The ten-year-deal is the largest to date using Telia’s Narrowband Internet of Things (NB-IoT) network.

Anders Malmberg, Managing Director Smart Metering at ONE Nordic, said that his company needed a flexible, future-proof solution that was economically competitive.

Beyond connectivity

Malmberg commented, “When connecting meters across large geographic areas, economic considerations go far beyond the connectivity alone. Telia is able to provide a high-performance fully-managed network that supports us in our ambition to focus on delivering first-class services to Ellevio.”

Johan Svensson Program Manager at Ellevio, added, “NB-IoT technology gives us broader and deeper coverage, which is ideal for rural and deep indoor locations. This allows enhanced machine-to-machine communication that fits perfectly with our smart grid development.
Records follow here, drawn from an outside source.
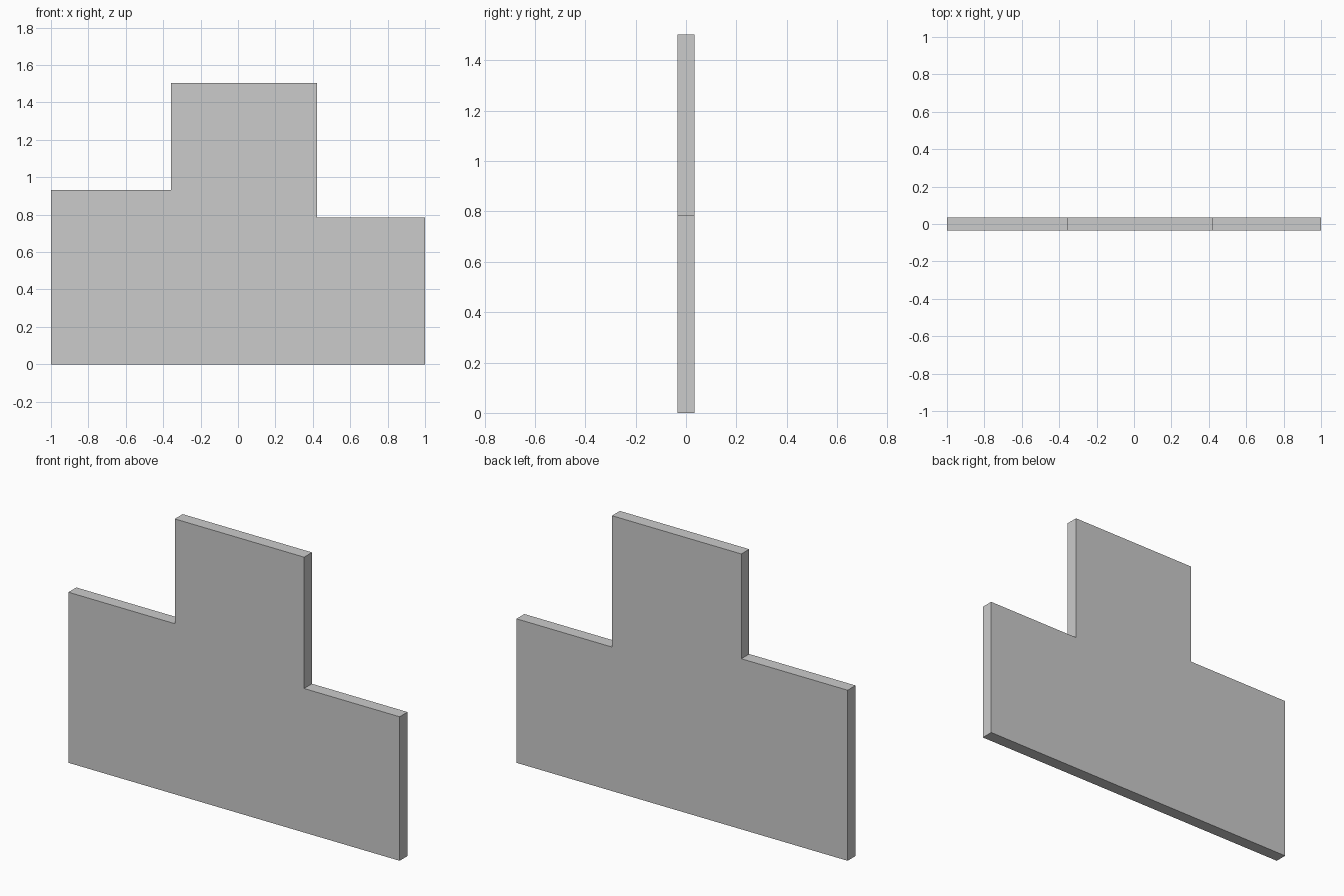
import bpy, bmesh

if "Cube" in bpy.data.objects:
    bpy.data.objects.remove(bpy.data.objects["Cube"])

THICKNESS = 0.068

# Stepped panel outline in (x, z), counter-clockwise seen from the front
outline = [(-1, 0), (1, 0), (1, 0.786), (0.423, 0.786),
           (0.423, 1.503), (-0.358, 1.503), (-0.358, 0.931), (-1, 0.931)]


def extruded_panel(name, profile, depth):
    bm = bmesh.new()
    face = bm.faces.new([bm.verts.new((x, -depth / 2, z)) for x, z in profile])
    result = bmesh.ops.extrude_face_region(bm, geom=[face], use_keep_orig=True)
    moved = [v for v in result["geom"] if isinstance(v, bmesh.types.BMVert)]
    bmesh.ops.translate(bm, verts=moved, vec=(0, depth, 0))
    bmesh.ops.recalc_face_normals(bm, faces=bm.faces)
    mesh = bpy.data.meshes.new(name)
    bm.to_mesh(mesh)
    bm.free()
    obj = bpy.data.objects.new(name, mesh)
    bpy.context.collection.objects.link(obj)
    return obj


# Flat upright panel with a raised middle and two uneven shoulders
extruded_panel("stepped_panel", outline, THICKNESS)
It will also allow us to develop and deploy a wide range of new IoT devices and services for our customers in the future.”

The rollout of new meters will begin spring 2020 and will continue until the end of 2023. The ten-year contract with ONE Nordic has an option for six more years.

NB-IoT

Telia launched NB-IoT in late 2017 and claimed to be the first to do so in the Nordics.

Narrowband IoT (NB-IoT), along with LTE-M, is a low-power wide area network (LPWAN) radio technology standard developed by the 3GPP to enable a wide range of cellular devices and services, in particular IoT and machine-to-machine applications.

According to a recent report from Global mobile Suppliers Association (GSA), 102 operators have now deployed NB-IoT and LTE-M networks.

“NB-IoT is opening up a lot of new use cases for us,” said Björn Hansen, Head of IoT, Division X, Telia Company. “It provides deep indoor coverage, which is ideal for connecting utility meters underground or inside buildings. It also lets us deliver economies of scale that weren’t previously possible.”